╔══

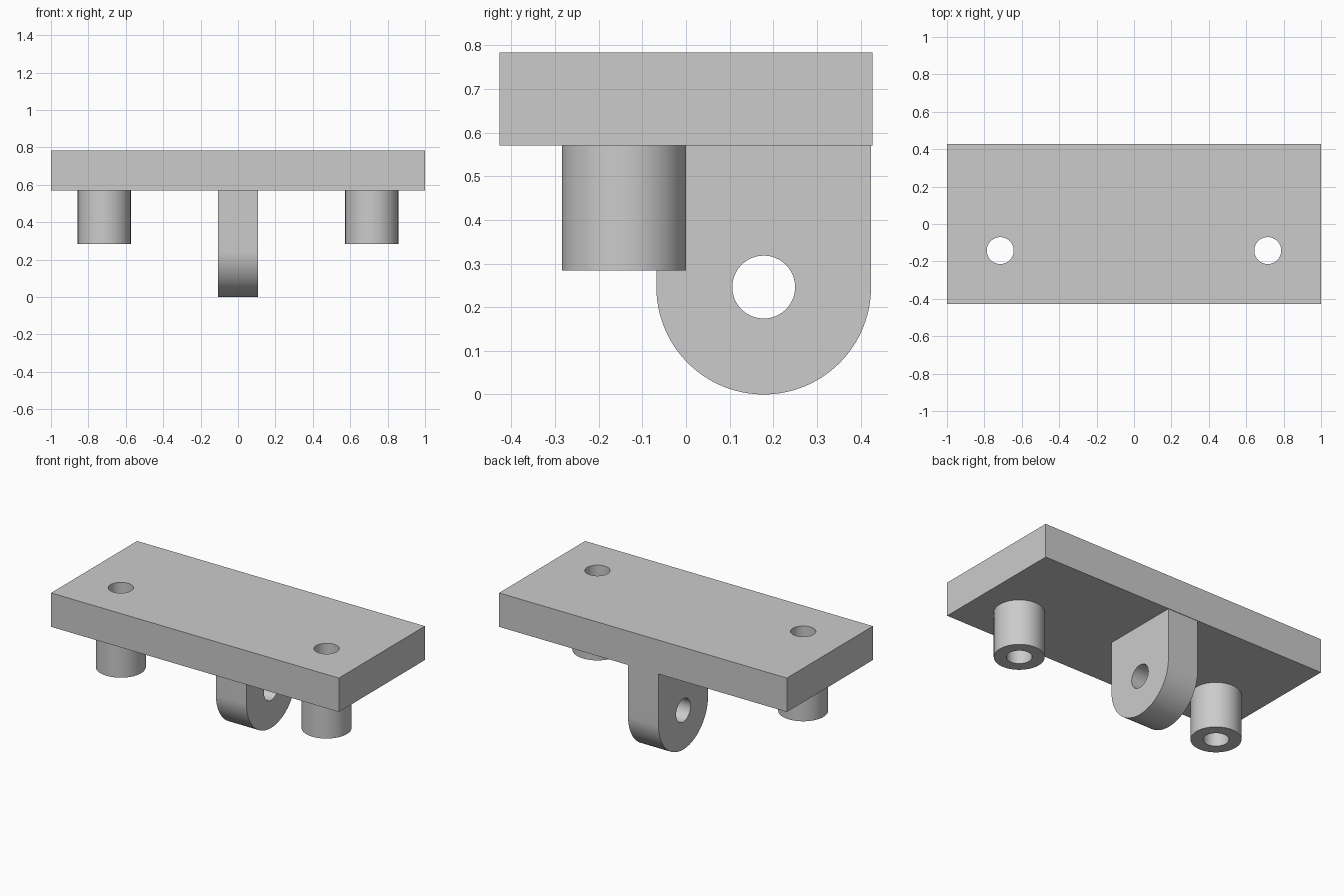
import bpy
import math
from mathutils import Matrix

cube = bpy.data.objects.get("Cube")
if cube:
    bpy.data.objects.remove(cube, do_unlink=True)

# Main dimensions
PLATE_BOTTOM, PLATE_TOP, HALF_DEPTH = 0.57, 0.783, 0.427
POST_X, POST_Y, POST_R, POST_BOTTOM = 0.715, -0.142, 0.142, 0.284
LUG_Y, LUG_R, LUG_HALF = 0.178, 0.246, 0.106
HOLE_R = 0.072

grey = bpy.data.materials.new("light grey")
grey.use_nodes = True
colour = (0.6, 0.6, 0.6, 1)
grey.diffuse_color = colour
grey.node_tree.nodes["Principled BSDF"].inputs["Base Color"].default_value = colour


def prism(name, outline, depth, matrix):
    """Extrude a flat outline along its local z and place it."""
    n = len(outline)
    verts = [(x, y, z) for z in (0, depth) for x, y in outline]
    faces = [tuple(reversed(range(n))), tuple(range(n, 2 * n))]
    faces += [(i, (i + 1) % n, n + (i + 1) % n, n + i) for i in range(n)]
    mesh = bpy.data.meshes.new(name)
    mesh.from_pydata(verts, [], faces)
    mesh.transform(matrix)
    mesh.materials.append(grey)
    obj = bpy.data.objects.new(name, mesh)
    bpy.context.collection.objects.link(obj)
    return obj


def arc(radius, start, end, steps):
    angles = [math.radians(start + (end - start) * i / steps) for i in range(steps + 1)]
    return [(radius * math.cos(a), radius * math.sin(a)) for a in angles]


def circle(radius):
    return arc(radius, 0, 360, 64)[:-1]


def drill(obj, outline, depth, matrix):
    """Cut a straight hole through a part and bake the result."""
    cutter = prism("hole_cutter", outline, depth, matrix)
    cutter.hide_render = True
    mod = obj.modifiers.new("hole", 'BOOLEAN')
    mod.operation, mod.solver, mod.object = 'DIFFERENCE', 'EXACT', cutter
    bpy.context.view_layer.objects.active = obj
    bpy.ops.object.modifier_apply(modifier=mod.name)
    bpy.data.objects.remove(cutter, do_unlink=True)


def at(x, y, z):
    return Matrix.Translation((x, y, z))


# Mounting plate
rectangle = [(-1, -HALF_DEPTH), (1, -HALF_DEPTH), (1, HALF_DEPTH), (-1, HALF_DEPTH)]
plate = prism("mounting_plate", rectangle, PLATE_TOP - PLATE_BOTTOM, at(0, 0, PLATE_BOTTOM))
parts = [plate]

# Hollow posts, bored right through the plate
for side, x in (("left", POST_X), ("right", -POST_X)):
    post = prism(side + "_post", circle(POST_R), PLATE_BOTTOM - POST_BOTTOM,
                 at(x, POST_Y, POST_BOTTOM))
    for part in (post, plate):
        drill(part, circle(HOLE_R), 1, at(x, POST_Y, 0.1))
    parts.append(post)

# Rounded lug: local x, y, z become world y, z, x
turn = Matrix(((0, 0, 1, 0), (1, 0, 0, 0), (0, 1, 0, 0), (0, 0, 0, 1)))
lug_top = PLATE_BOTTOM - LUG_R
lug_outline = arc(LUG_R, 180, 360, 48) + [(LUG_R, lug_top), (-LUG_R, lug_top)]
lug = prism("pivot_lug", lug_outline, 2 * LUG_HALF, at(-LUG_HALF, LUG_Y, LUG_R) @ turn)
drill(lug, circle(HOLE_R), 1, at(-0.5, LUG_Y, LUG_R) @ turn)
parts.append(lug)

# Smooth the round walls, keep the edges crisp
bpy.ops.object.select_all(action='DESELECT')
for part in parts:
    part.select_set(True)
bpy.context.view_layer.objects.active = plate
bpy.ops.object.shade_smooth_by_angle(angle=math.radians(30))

╚══

Exercise: Set down every record exactly, without the pictures.

Solution for this exercise:
import bpy
import math
from mathutils import Matrix

cube = bpy.data.objects.get("Cube")
if cube:
    bpy.data.objects.remove(cube, do_unlink=True)

# Main dimensions
PLATE_BOTTOM, PLATE_TOP, HALF_DEPTH = 0.57, 0.783, 0.427
POST_X, POST_Y, POST_R, POST_BOTTOM = 0.715, -0.142, 0.142, 0.284
LUG_Y, LUG_R, LUG_HALF = 0.178, 0.246, 0.106
HOLE_R = 0.072

grey = bpy.data.materials.new("light grey")
grey.use_nodes = True
colour = (0.6, 0.6, 0.6, 1)
grey.diffuse_color = colour
grey.node_tree.nodes["Principled BSDF"].inputs["Base Color"].default_value = colour


def prism(name, outline, depth, matrix):
    """Extrude a flat outline along its local z and place it."""
    n = len(outline)
    verts = [(x, y, z) for z in (0, depth) for x, y in outline]
    faces = [tuple(reversed(range(n))), tuple(range(n, 2 * n))]
    faces += [(i, (i + 1) % n, n + (i + 1) % n, n + i) for i in range(n)]
    mesh = bpy.data.meshes.new(name)
    mesh.from_pydata(verts, [], faces)
    mesh.transform(matrix)
    mesh.materials.append(grey)
    obj = bpy.data.objects.new(name, mesh)
    bpy.context.collection.objects.link(obj)
    return obj


def arc(radius, start, end, steps):
    angles = [math.radians(start + (end - start) * i / steps) for i in range(steps + 1)]
    return [(radius * math.cos(a), radius * math.sin(a)) for a in angles]


def circle(radius):
    return arc(radius, 0, 360, 64)[:-1]


def drill(obj, outline, depth, matrix):
    """Cut a straight hole through a part and bake the result."""
    cutter = prism("hole_cutter", outline, depth, matrix)
    cutter.hide_render = True
    mod = obj.modifiers.new("hole", 'BOOLEAN')
    mod.operation, mod.solver, mod.object = 'DIFFERENCE', 'EXACT', cutter
    bpy.context.view_layer.objects.active = obj
    bpy.ops.object.modifier_apply(modifier=mod.name)
    bpy.data.objects.remove(cutter, do_unlink=True)


def at(x, y, z):
    return Matrix.Translation((x, y, z))


# Mounting plate
rectangle = [(-1, -HALF_DEPTH), (1, -HALF_DEPTH), (1, HALF_DEPTH), (-1, HALF_DEPTH)]
plate = prism("mounting_plate", rectangle, PLATE_TOP - PLATE_BOTTOM, at(0, 0, PLATE_BOTTOM))
parts = [plate]

# Hollow posts, bored right through the plate
for side, x in (("left", POST_X), ("right", -POST_X)):
    post = prism(side + "_post", circle(POST_R), PLATE_BOTTOM - POST_BOTTOM,
                 at(x, POST_Y, POST_BOTTOM))
    for part in (post, plate):
        drill(part, circle(HOLE_R), 1, at(x, POST_Y, 0.1))
    parts.append(post)

# Rounded lug: local x, y, z become world y, z, x
turn = Matrix(((0, 0, 1, 0), (1, 0, 0, 0), (0, 1, 0, 0), (0, 0, 0, 1)))
lug_top = PLATE_BOTTOM - LUG_R
lug_outline = arc(LUG_R, 180, 360, 48) + [(LUG_R, lug_top), (-LUG_R, lug_top)]
lug = prism("pivot_lug", lug_outline, 2 * LUG_HALF, at(-LUG_HALF, LUG_Y, LUG_R) @ turn)
drill(lug, circle(HOLE_R), 1, at(-0.5, LUG_Y, LUG_R) @ turn)
parts.append(lug)

# Smooth the round walls, keep the edges crisp
bpy.ops.object.select_all(action='DESELECT')
for part in parts:
    part.select_set(True)
bpy.context.view_layer.objects.active = plate
bpy.ops.object.shade_smooth_by_angle(angle=math.radians(30))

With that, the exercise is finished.